_Work instruction_
With the pictures left out, copy the records below exactly from the first line down to the line holding "for sx, sy in", and include that line.

[Stored data]
=== Section Start ===
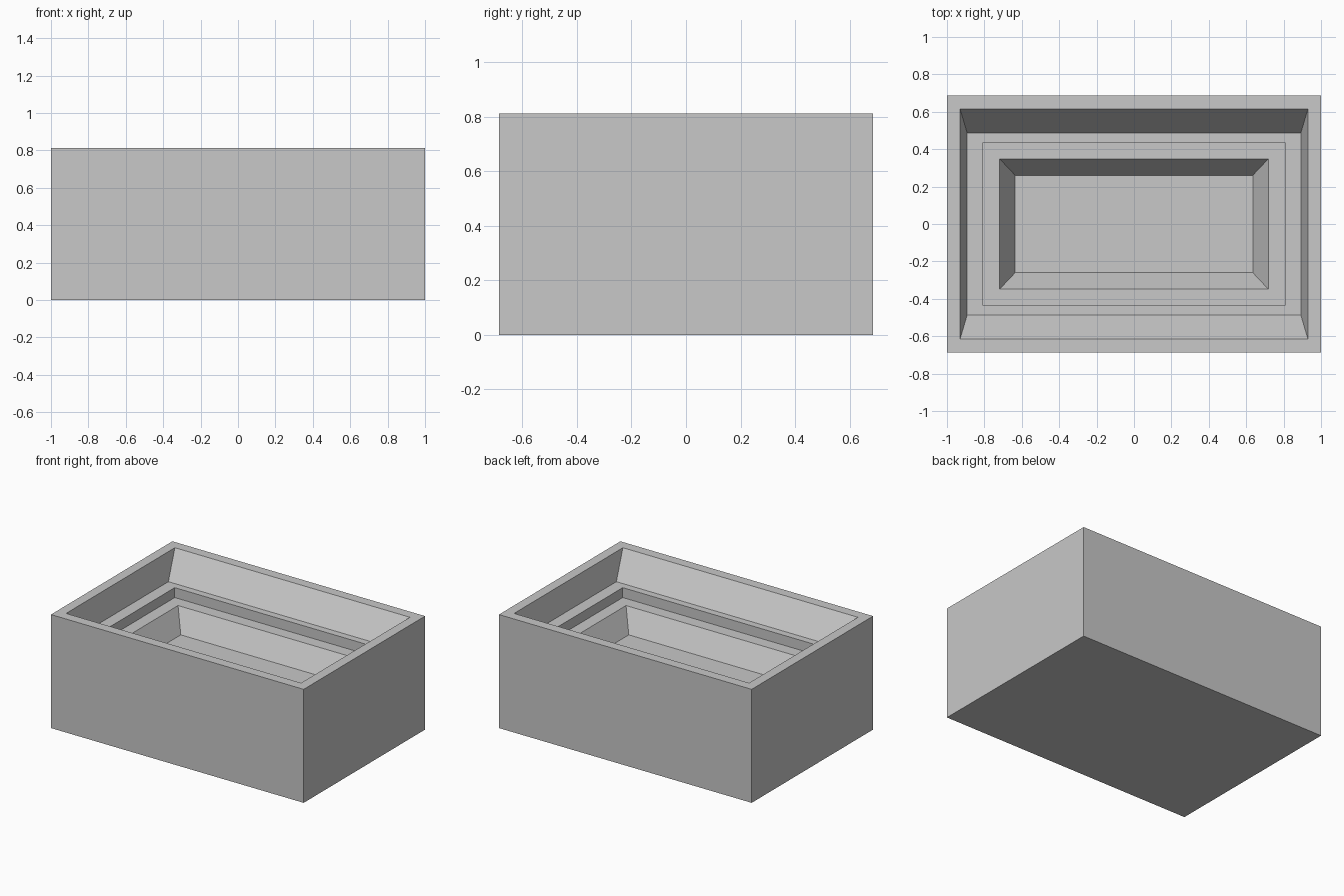
import bpy
import bmesh

cube = bpy.data.objects.get("Cube")
if cube:
    bpy.data.objects.remove(cube, do_unlink=True)

# One plain grey for the whole tray
grey = bpy.data.materials.new("plain grey")
grey.use_nodes = True
colour = (0.58, 0.58, 0.58, 1)
grey.diffuse_color = colour
grey.node_tree.nodes["Principled BSDF"].inputs["Base Color"].default_value = colour

# Nested rectangles from the base, up the outside and down the stepped recess:
# half width, half depth, height
TOP, LEDGE, STEP, FLOOR = 0.812, 0.628, 0.557, 0.403
sections = [
    (1.0, 0.686, 0),            # base
    (1.0, 0.686, TOP),          # outer rim
    (0.93, 0.615, TOP),         # inner rim
    (0.892, 0.487, LEDGE),      # foot of the sloping wall
    (0.806, 0.436, LEDGE),      # edge of the ledge
    (0.806, 0.436, STEP),       # foot of the upright step
    (0.718, 0.348, STEP),       # edge of the basin
    (0.635, 0.26, FLOOR),       # basin floor
]


def ring(bm, w, d, z):
    return [bm.verts.new((sx * w, sy * d, z))
            for sx, sy in ((-1, -1), (1, -1), (1, 1), (-1, 1))]


bm = bmesh.new()
rings = [ring(bm, *s) for s in sections]
for low, high in zip(rings, rings[1:]):
    for i in range(4):
        j = (i + 1) % 4
        bm.faces.new((low[i], low[j], high[j], high[i]))
bm.faces.new(reversed(rings[0]))
bm.faces.new(rings[-1])
bmesh.ops.recalc_face_normals(bm, faces=bm.faces)

mesh = bpy.data.meshes.new("recessed_tray")
bm.to_mesh(mesh)
bm.free()
mesh.materials.append(grey)
tray = bpy.data.objects.new("recessed_tray", mesh)
bpy.context.collection.objects.link(tray)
=== Section End ===
_Reply to the exercise_
import bpy
import bmesh

cube = bpy.data.objects.get("Cube")
if cube:
    bpy.data.objects.remove(cube, do_unlink=True)

# One plain grey for the whole tray
grey = bpy.data.materials.new("plain grey")
grey.use_nodes = True
colour = (0.58, 0.58, 0.58, 1)
grey.diffuse_color = colour
grey.node_tree.nodes["Principled BSDF"].inputs["Base Color"].default_value = colour

# Nested rectangles from the base, up the outside and down the stepped recess:
# half width, half depth, height
TOP, LEDGE, STEP, FLOOR = 0.812, 0.628, 0.557, 0.403
sections = [
    (1.0, 0.686, 0),            # base
    (1.0, 0.686, TOP),          # outer rim
    (0.93, 0.615, TOP),         # inner rim
    (0.892, 0.487, LEDGE),      # foot of the sloping wall
    (0.806, 0.436, LEDGE),      # edge of the ledge
    (0.806, 0.436, STEP),       # foot of the upright step
    (0.718, 0.348, STEP),       # edge of the basin
    (0.635, 0.26, FLOOR),       # basin floor
]


def ring(bm, w, d, z):
    return [bm.verts.new((sx * w, sy * d, z))
            for sx, sy in ((-1, -1), (1, -1), (1, 1), (-1, 1))]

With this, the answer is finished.